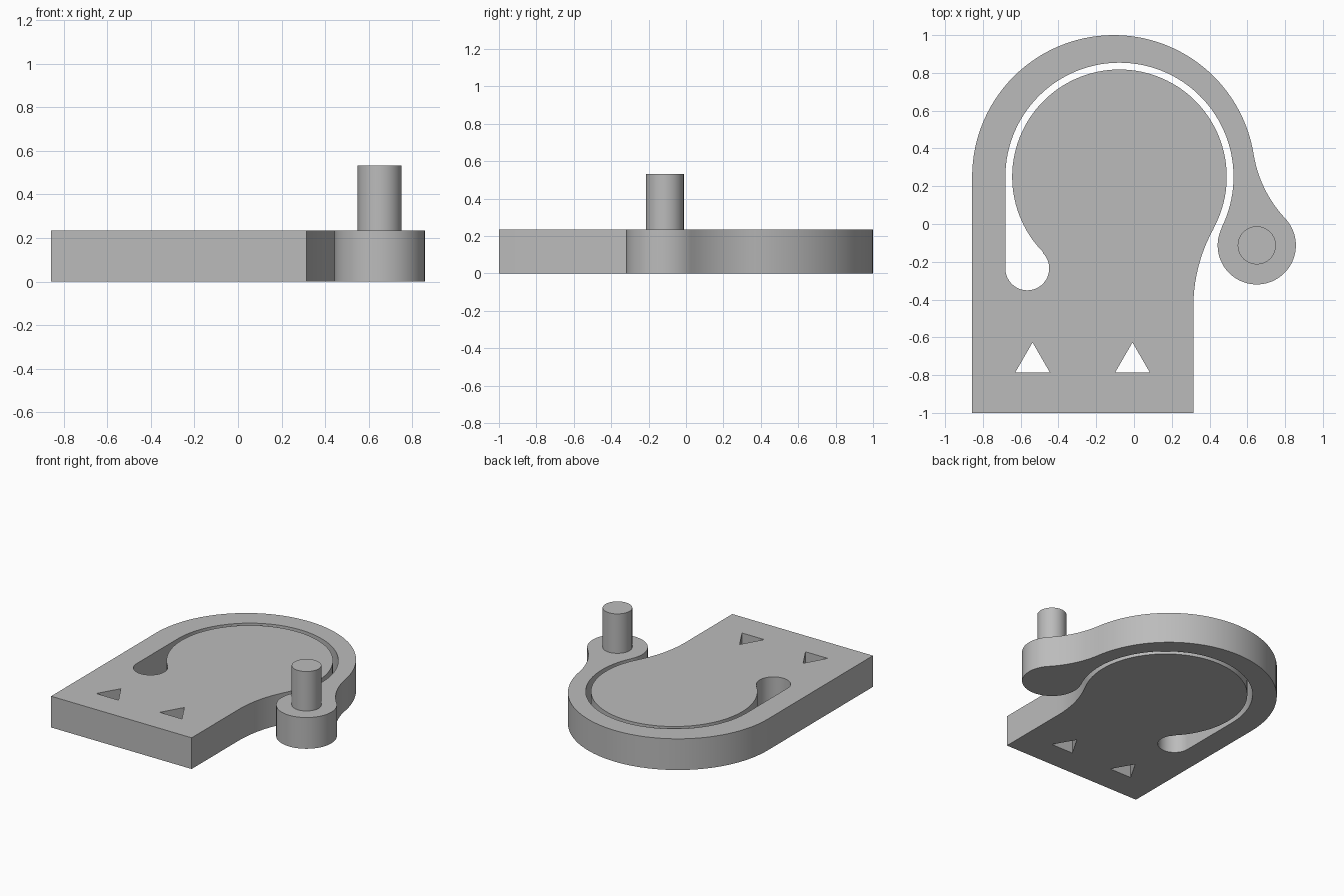
import bpy, bmesh
from math import atan2, cos, sin, degrees, radians, hypot, sqrt, ceil

cube = bpy.data.objects.get("Cube")
if cube:
    bpy.data.objects.remove(cube, do_unlink=True)

THICK, PIN_TOP = 0.235, 0.532
LEFT, RIGHT, BOTTOM = -0.857, 0.314, -1.0

# circle centres and radii: disc, slot around it, slot end, outer rim, knob
DISC, R_DISC, R_SLOT = (-0.077, 0.25), 0.568, 0.604
END, R_END = (-0.565, -0.235), 0.116
RIM, R_RIM = (-0.107, 0.25), 0.75
KNOB, R_KNOB = (0.65, -0.113), 0.207
NECK, R_NECK = (RIGHT + 0.857, -0.44), 0.857
R_FILLET = 0.65

grey = bpy.data.materials.new("grey")
grey.use_nodes = True
colour = (0.5, 0.5, 0.5, 1)
grey.diffuse_color = colour
grey.node_tree.nodes["Principled BSDF"].inputs["Base Color"].default_value = colour


def angle(a, b):
    return degrees(atan2(b[1] - a[1], b[0] - a[0]))


def arc(centre, r, start, end):
    n = max(3, ceil(abs(end - start) / 3))
    steps = [radians(start + (end - start) * i / n) for i in range(n + 1)]
    return [(centre[0] + r * cos(t), centre[1] + r * sin(t)) for t in steps]


def touching_centre(a, ra, b, rb):
    """Centre at distance ra from a and rb from b, on the left of a to b."""
    dx, dy = b[0] - a[0], b[1] - a[1]
    d = hypot(dx, dy)
    along = (ra * ra - rb * rb + d * d) / (2 * d)
    side = sqrt(ra * ra - along * along)
    return (a[0] + (along * dx - side * dy) / d, a[1] + (along * dy + side * dx) / d)


def add_loop(bm, points):
    verts = []
    for x, y in points:
        if not verts or hypot(verts[-1].co.x - x, verts[-1].co.y - y) > 0.001:
            verts.append(bm.verts.new((x, y, 0)))
    for i, v in enumerate(verts):
        bm.edges.new((v, verts[(i + 1) % len(verts)]))


def finish(obj):
    obj.data.materials.append(grey)
    bpy.ops.object.select_all(action='DESELECT')
    obj.select_set(True)
    bpy.context.view_layer.objects.active = obj
    bpy.ops.object.shade_smooth_by_angle(angle=radians(30))


# hooked plate outline, made of tangent arcs
FILLET = touching_centre(RIM, R_RIM + R_FILLET, KNOB, R_KNOB + R_FILLET)
knob_dir = angle(DISC, KNOB)
outline = [(LEFT, BOTTOM), (RIGHT, BOTTOM)]
outline += arc(NECK, R_NECK, 180, angle(NECK, DISC))
outline += arc(DISC, R_DISC, angle(DISC, NECK), angle(DISC, END) + 360)
outline += arc(END, R_END, angle(END, DISC), -180)
outline += arc(DISC, R_SLOT, 180, knob_dir)
outline += arc(KNOB, R_KNOB, knob_dir + 180, angle(KNOB, FILLET) + 360)
outline += arc(FILLET, R_FILLET, angle(FILLET, KNOB) % 360, angle(FILLET, RIM) % 360)
outline += arc(RIM, R_RIM, angle(RIM, FILLET), 180)

# plate with two triangular through holes
bm = bmesh.new()
add_loop(bm, outline)
for x in (-0.537, -0.008):
    add_loop(bm, [(x + 0.107 * cos(radians(a)), -0.734 + 0.107 * sin(radians(a)))
                  for a in (90, 210, 330)])
bmesh.ops.triangle_fill(bm, edges=bm.edges[:], use_beauty=True)
caps = bmesh.ops.extrude_face_region(bm, geom=bm.faces[:], use_keep_orig=True)
top = [g for g in caps["geom"] if isinstance(g, bmesh.types.BMVert)]
bmesh.ops.translate(bm, verts=top, vec=(0, 0, THICK))
bmesh.ops.recalc_face_normals(bm, faces=bm.faces[:])
mesh = bpy.data.meshes.new("hook_plate")
bm.to_mesh(mesh)
bm.free()
plate = bpy.data.objects.new("hook_plate", mesh)
bpy.context.collection.objects.link(plate)
finish(plate)

# upright pin on the knob
bpy.ops.mesh.primitive_cylinder_add(vertices=64, radius=0.101, depth=PIN_TOP - THICK,
                                    location=(*KNOB, (PIN_TOP + THICK) / 2))
pin = bpy.context.object
pin.name = "pin"
finish(pin)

******

Omit the pictures and restate the rest of the records verbatim.

> _OUTPUT OF THE TASK_:
import bpy, bmesh
from math import atan2, cos, sin, degrees, radians, hypot, sqrt, ceil

cube = bpy.data.objects.get("Cube")
if cube:
    bpy.data.objects.remove(cube, do_unlink=True)

THICK, PIN_TOP = 0.235, 0.532
LEFT, RIGHT, BOTTOM = -0.857, 0.314, -1.0

# circle centres and radii: disc, slot around it, slot end, outer rim, knob
DISC, R_DISC, R_SLOT = (-0.077, 0.25), 0.568, 0.604
END, R_END = (-0.565, -0.235), 0.116
RIM, R_RIM = (-0.107, 0.25), 0.75
KNOB, R_KNOB = (0.65, -0.113), 0.207
NECK, R_NECK = (RIGHT + 0.857, -0.44), 0.857
R_FILLET = 0.65

grey = bpy.data.materials.new("grey")
grey.use_nodes = True
colour = (0.5, 0.5, 0.5, 1)
grey.diffuse_color = colour
grey.node_tree.nodes["Principled BSDF"].inputs["Base Color"].default_value = colour


def angle(a, b):
    return degrees(atan2(b[1] - a[1], b[0] - a[0]))


def arc(centre, r, start, end):
    n = max(3, ceil(abs(end - start) / 3))
    steps = [radians(start + (end - start) * i / n) for i in range(n + 1)]
    return [(centre[0] + r * cos(t), centre[1] + r * sin(t)) for t in steps]


def touching_centre(a, ra, b, rb):
    """Centre at distance ra from a and rb from b, on the left of a to b."""
    dx, dy = b[0] - a[0], b[1] - a[1]
    d = hypot(dx, dy)
    along = (ra * ra - rb * rb + d * d) / (2 * d)
    side = sqrt(ra * ra - along * along)
    return (a[0] + (along * dx - side * dy) / d, a[1] + (along * dy + side * dx) / d)


def add_loop(bm, points):
    verts = []
    for x, y in points:
        if not verts or hypot(verts[-1].co.x - x, verts[-1].co.y - y) > 0.001:
            verts.append(bm.verts.new((x, y, 0)))
    for i, v in enumerate(verts):
        bm.edges.new((v, verts[(i + 1) % len(verts)]))


def finish(obj):
    obj.data.materials.append(grey)
    bpy.ops.object.select_all(action='DESELECT')
    obj.select_set(True)
    bpy.context.view_layer.objects.active = obj
    bpy.ops.object.shade_smooth_by_angle(angle=radians(30))


# hooked plate outline, made of tangent arcs
FILLET = touching_centre(RIM, R_RIM + R_FILLET, KNOB, R_KNOB + R_FILLET)
knob_dir = angle(DISC, KNOB)
outline = [(LEFT, BOTTOM), (RIGHT, BOTTOM)]
outline += arc(NECK, R_NECK, 180, angle(NECK, DISC))
outline += arc(DISC, R_DISC, angle(DISC, NECK), angle(DISC, END) + 360)
outline += arc(END, R_END, angle(END, DISC), -180)
outline += arc(DISC, R_SLOT, 180, knob_dir)
outline += arc(KNOB, R_KNOB, knob_dir + 180, angle(KNOB, FILLET) + 360)
outline += arc(FILLET, R_FILLET, angle(FILLET, KNOB) % 360, angle(FILLET, RIM) % 360)
outline += arc(RIM, R_RIM, angle(RIM, FILLET), 180)

# plate with two triangular through holes
bm = bmesh.new()
add_loop(bm, outline)
for x in (-0.537, -0.008):
    add_loop(bm, [(x + 0.107 * cos(radians(a)), -0.734 + 0.107 * sin(radians(a)))
                  for a in (90, 210, 330)])
bmesh.ops.triangle_fill(bm, edges=bm.edges[:], use_beauty=True)
caps = bmesh.ops.extrude_face_region(bm, geom=bm.faces[:], use_keep_orig=True)
top = [g for g in caps["geom"] if isinstance(g, bmesh.types.BMVert)]
bmesh.ops.translate(bm, verts=top, vec=(0, 0, THICK))
bmesh.ops.recalc_face_normals(bm, faces=bm.faces[:])
mesh = bpy.data.meshes.new("hook_plate")
bm.to_mesh(mesh)
bm.free()
plate = bpy.data.objects.new("hook_plate", mesh)
bpy.context.collection.objects.link(plate)
finish(plate)

# upright pin on the knob
bpy.ops.mesh.primitive_cylinder_add(vertices=64, radius=0.101, depth=PIN_TOP - THICK,
                                    location=(*KNOB, (PIN_TOP + THICK) / 2))
pin = bpy.context.object
pin.name = "pin"
finish(pin)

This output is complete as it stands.